An old chess anecdote tells of how the Russian master, Nimzowitsch, was unsettled when his opponent took out a cigarette case and placed it next to the chess board during a match. Nimzowitsch, who hated cigarette smoke, immediately called the organizers and lodged a complaint. The poor officials argued that as the man had not lit up and there was no smoke there could be no complaint. “I know” retorted the great Nimzo, ‘but he threatens to smoke and you know as well as I, that in chess, the threat is stronger than the execution’.
As in chess, so may it be in markets, especially in the world of Central banks and Sovereign Treasury Departments. Hank Paulson, the former US Treasury Secretary famously asked Congress in June 2008 to authorize him to use unrestricted amounts of federal money so that, well, he wouldn’t have to. “If you have a bazooka in your pocket and people know it, you probably won't have to use it” he pleaded, in an attempt to get government money to shore up the troubled mortgage agencies Fannie Mae and Freddie Mac. That part didn’t go exactly to plan – not only did he have to use his bazooka but was soon in front of Congress again asking for far more ammunition in the form of TARP to calm the panicked markets. Soon the Fed joined the action and after many rounds of quantitative easing and near -zero rates seems, based on recent data, to have finally put the US on a firm path to recovery.
Whatever it takes, but when?
Political realities make such coordinated action between fiscal and monetary policy virtually impossible across Europe. As a monetary union alone, it has been left primarily to the ECB to shoulder the responsibility of steadying the Eurozone economy. Draghi is a past master at using the vague threat of action to beat markets into submission. “We’ll do whatever it takes” he claimed in 2012 to stop the market tailspin and hasn’t yet been forced to spend a single euro on buying European Sovereign Debt.
The market has a funny way of testing the credibility of repeated threats. The fear in many investors’ minds must be ‘Will Draghi’s cigarette case turn out to be empty?’
For UK pension schemes, empty threats and unclear actions in the Eurozone have contributed potentially a large share to rising liabilities as long term gilt yields have fallen by more than 1% over the last year.
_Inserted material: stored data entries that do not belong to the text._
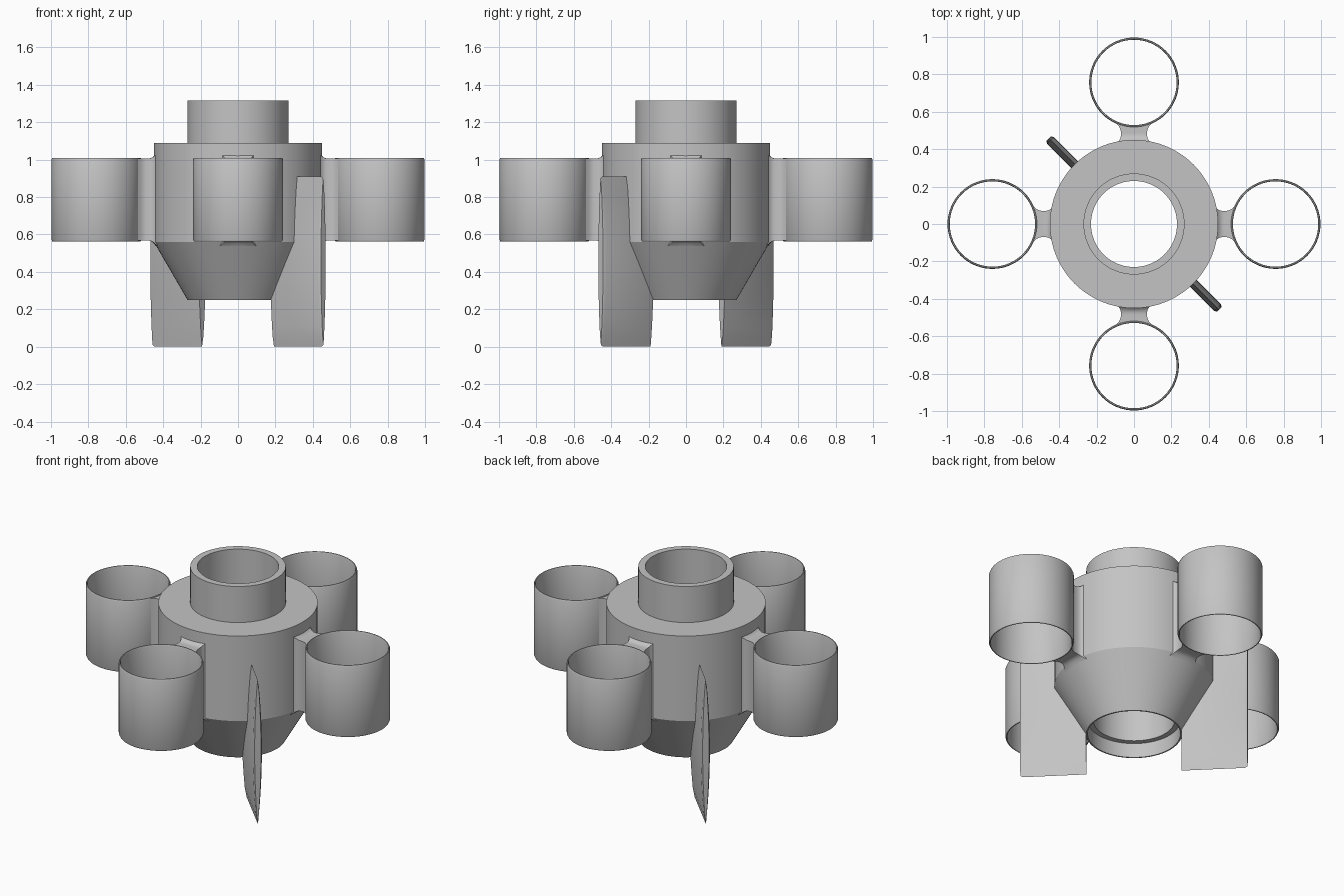
import bpy, bmesh, math
from mathutils import Matrix

old = bpy.data.objects.get("Cube")
if old:
    bpy.data.objects.remove(old, do_unlink=True)

grey = bpy.data.materials.new("plain_grey")
grey.use_nodes = True
grey.diffuse_color = (0.55, 0.55, 0.55, 1)
grey.node_tree.nodes["Principled BSDF"].inputs["Base Color"].default_value = (0.55, 0.55, 0.55, 1)


def finish(name, bm, matrix=None, angle=30):
    bmesh.ops.recalc_face_normals(bm, faces=bm.faces)
    if matrix:
        bm.transform(matrix)
    mesh = bpy.data.meshes.new(name)
    bm.to_mesh(mesh)
    bm.free()
    mesh.materials.append(grey)
    obj = bpy.data.objects.new(name, mesh)
    bpy.context.collection.objects.link(obj)
    bpy.ops.object.select_all(action="DESELECT")
    obj.select_set(True)
    bpy.context.view_layer.objects.active = obj
    bpy.ops.object.shade_smooth_by_angle(angle=math.radians(angle))
    return obj


def ring_solid(name, profile, matrix=None, steps=64):
    """Turn a closed (radius, height) outline around the z axis."""
    bm = bmesh.new()
    rings = []
    for i in range(steps):
        a = math.tau * i / steps
        rings.append([bm.verts.new((r * math.cos(a), r * math.sin(a), z)) for r, z in profile])
    n = len(profile)
    for i in range(steps):
        p, q = rings[i], rings[(i + 1) % steps]
        for j in range(n):
            k = (j + 1) % n
            bm.faces.new((p[j], q[j], q[k], p[k]))
    return finish(name, bm, matrix)


def strut(name, matrix, nu=10, nv=6):
    """Web from the body to a pod, flaring at both ends."""
    bm = bmesh.new()
    layers = []
    for top in (True, False):
        grid = []
        for i in range(nu + 1):
            t = i / nu
            half = 0.07 + 0.025 * abs(2 * t - 1) ** 3
            rise = 0.03 * max(0, 1 - 1.6 * t) ** 3
            row = []
            for j in range(nv + 1):
                y = half * (2 * j / nv - 1)
                start = math.sqrt(0.44 ** 2 - y * y)
                end = 0.755 - math.sqrt(0.235 ** 2 - y * y)
                z = 1.005 + rise if top else 0.568 - rise
                row.append(bm.verts.new((start + (end - start) * t, y, z)))
            grid.append(row)
        for i in range(nu):
            for j in range(nv):
                bm.faces.new((grid[i][j], grid[i + 1][j], grid[i + 1][j + 1], grid[i][j + 1]))
        layers.append(grid)
    a, b = layers
    for i in range(nu):
        for j in (0, nv):
            bm.faces.new((a[i][j], a[i + 1][j], b[i + 1][j], b[i][j]))
    for j in range(nv):
        for i in (0, nu):
            bm.faces.new((a[i][j], a[i][j + 1], b[i][j + 1], b[i][j]))
    return finish(name, bm, matrix)


def fin(name, matrix, steps=16):
    """Radial plate with a lens-shaped upright section."""
    bm = bmesh.new()
    height, thick = 0.91, 0.024
    outline = []
    for side in (1, -1):
        for i in range(steps):
            t = i / steps if side > 0 else 1 - i / steps
            outline.append((side * (0.002 + thick * math.sin(math.pi * t) ** 0.8), height * t))
    # slightly narrowed end sections soften the outer edge
    sections = []
    for x, scale in ((0.27, 1), (0.63, 1), (0.645, 0.7)):
        sections.append([bm.verts.new((x, y * scale, height / 2 + (z - height / 2) * (0.98 + 0.02 * (scale > 0.9))))
                         for y, z in outline])
    n = len(outline)
    for p, q in zip(sections, sections[1:]):
        for j in range(n):
            k = (j + 1) % n
            bm.faces.new((p[j], p[k], q[k], q[j]))
    bm.faces.new(sections[0])
    bm.faces.new(sections[-1])
    return finish(name, bm, matrix)


# Main hub: tapered base, drum, neck and open bore
ring_solid("body", [(0.27, 0.25), (0.45, 0.56), (0.45, 1.09), (0.27, 1.09), (0.27, 1.315),
                    (0.23, 1.315), (0.23, 0.34), (0.262, 0.34), (0.262, 0.25)], steps=80)

# Four open pods with rounded rims, each held by a strut
pod_outline = [(0.236, 0.563), (0.24, 0.572), (0.24, 1.001), (0.236, 1.01),
               (0.231, 1.01), (0.228, 1.001), (0.228, 0.572), (0.231, 0.563)]
for i, side in enumerate(("left", "back", "right", "front")):
    turn = Matrix.Rotation(i * math.pi / 2, 4, "Z")
    ring_solid(side + "_pod", pod_outline, turn @ Matrix.Translation((0.757, 0, 0)))
    strut(side + "_strut", turn)

# Two opposite fins that serve as legs
fin("front_left_fin", Matrix.Rotation(-math.pi / 4, 4, "Z"))
fin("back_right_fin", Matrix.Rotation(3 * math.pi / 4, 4, "Z"))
Such volatile environments further highlight the importance for pension schemes to focus on clear objectives through a robust framework of managing investment risk rather than waiting for Draghi to open his Cigarette Case.
Please note that all opinions expressed in this blog are the author’s own and do not constitute financial legal or investment advice. Click here for full disclaimer.